Saved entries
•••

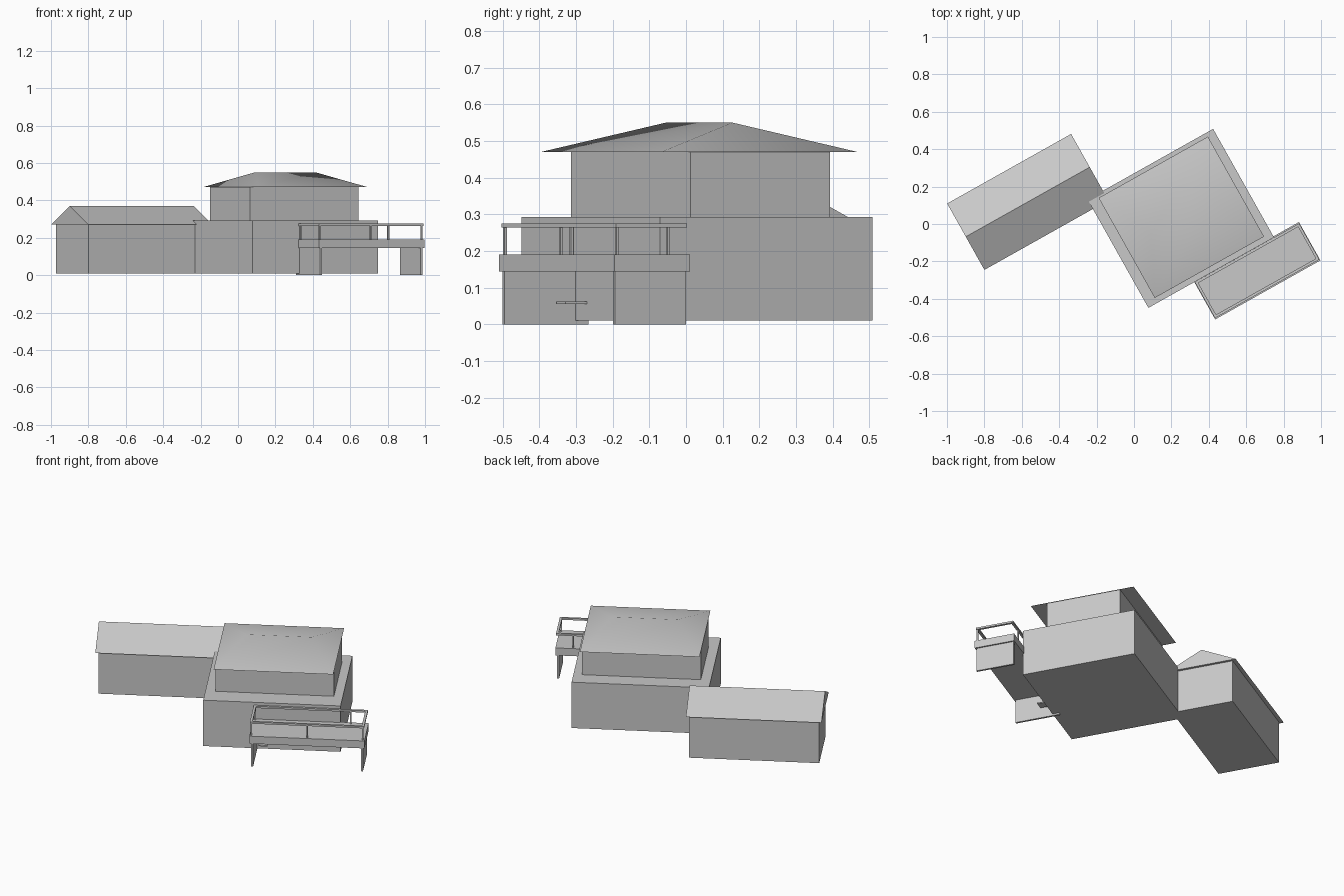
import bpy
import bmesh
import math
from mathutils import Matrix, Vector

cube = bpy.data.objects.get("Cube")
if cube:
    bpy.data.objects.remove(cube, do_unlink=True)

ANGLE = math.radians(29.3)
TURN = Matrix.Rotation(ANGLE, 3, 'Z')

grey = bpy.data.materials.new("plain_grey")
grey.use_nodes = True
COLOUR = (0.58, 0.58, 0.58, 1)
grey.diffuse_color = COLOUR
grey.node_tree.nodes["Principled BSDF"].inputs["Base Color"].default_value = COLOUR


def finish(name, bm, centre):
    """Turn a bmesh into an object on the plan's turned axes."""
    bmesh.ops.recalc_face_normals(bm, faces=bm.faces)
    mesh = bpy.data.meshes.new(name)
    bm.to_mesh(mesh)
    bm.free()
    mesh.materials.append(grey)
    obj = bpy.data.objects.new(name, mesh)
    obj.location = (centre[0], centre[1], 0)
    obj.rotation_euler.z = ANGLE
    bpy.context.collection.objects.link(obj)
    return obj


def box(name, centre, length, width, z0, z1, shift=(0, 0)):
    """Box centred on a plan point; shift runs along the turned axes."""
    bm = bmesh.new()
    bmesh.ops.create_cube(bm, size=1)
    for v in bm.verts:
        v.co = (v.co.x * length + shift[0], v.co.y * width + shift[1],
                z1 if v.co.z > 0 else z0)
    return finish(name, bm, centre)


def ridge_roof(name, centre, length, width, ridge, z0, z1):
    """Closed roof: a full-length ridge gives gables, a shorter one gives hips."""
    bm = bmesh.new()
    a, b, r = length / 2, width / 2, ridge / 2
    c = [bm.verts.new(p) for p in
         ((-a, -b, z0), (a, -b, z0), (a, b, z0), (-a, b, z0), (-r, 0, z1), (r, 0, z1))]
    for f in ((0, 1, 5, 4), (2, 3, 4, 5), (1, 2, 5), (3, 0, 4), (3, 2, 1, 0)):
        bm.faces.new([c[i] for i in f])
    return finish(name, bm, centre)


# Main house: wide ground floor, narrower upper floor, hipped roof
HOUSE = (0.25, 0.03)
box("ground_floor", HOUSE, 0.77, 0.665, 0.01, 0.292)
box("upper_floor", (0.248, 0.04), 0.665, 0.437, 0.292, 0.47)
roof = ridge_roof("hip_roof", (0.253, 0.036), 0.67, 0.613, 0.37, 0.47, 0.55)
bpy.ops.object.select_all(action='DESELECT')
roof.select_set(True)
bpy.context.view_layer.objects.active = roof
bpy.ops.object.shade_smooth_by_angle(angle=math.radians(40))

# Side wing with a gable roof
WING = (-0.568, 0.118)
box("wing_walls", WING, 0.73, 0.36, 0.01, 0.27)
ridge_roof("wing_roof", WING, 0.76, 0.407, 0.76, 0.27, 0.37)

# Raised deck on two end walls
DECK = (0.658, -0.25)
box("deck_floor", DECK, 0.645, 0.235, 0.144, 0.19)
box("right_deck_wall", DECK, 0.012, 0.222, 0, 0.144, (0.308, 0))
box("left_deck_wall", DECK, 0.012, 0.262, 0, 0.144, (-0.308, 0.02))

# Handrails around the deck
for side, label in ((-1, "front"), (1, "back")):
    box(label + "_rail", DECK, 0.64, 0.014, 0.264, 0.275, (0, side * 0.104))
for side, label in ((-1, "left"), (1, "right")):
    box(label + "_rail", DECK, 0.014, 0.194, 0.264, 0.275, (side * 0.313, 0))

# Rail posts, placed along the turned axes
posts = {"front_left": (-0.312, -0.104), "front_middle": (0, -0.104),
         "front_right": (0.312, -0.104), "back_left": (-0.312, 0.104),
         "back_right": (0.225, 0.104)}
for label, place in posts.items():
    box(label + "_post", DECK, 0.008, 0.008, 0.19, 0.264, place)

# Small shelf against the house under the deck
box("wall_shelf", (0.39, -0.31), 0.05, 0.07, 0.055, 0.062)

•••

TASK REQUIREMENTS:
Once you have found every line above holding the word "name", copy those lines.

ANSWER TO THIS TASK:
def finish(name, bm, centre):
    mesh = bpy.data.meshes.new(name)
    obj = bpy.data.objects.new(name, mesh)
def box(name, centre, length, width, z0, z1, shift=(0, 0)):
    return finish(name, bm, centre)
def ridge_roof(name, centre, length, width, ridge, z0, z1):
    return finish(name, bm, centre)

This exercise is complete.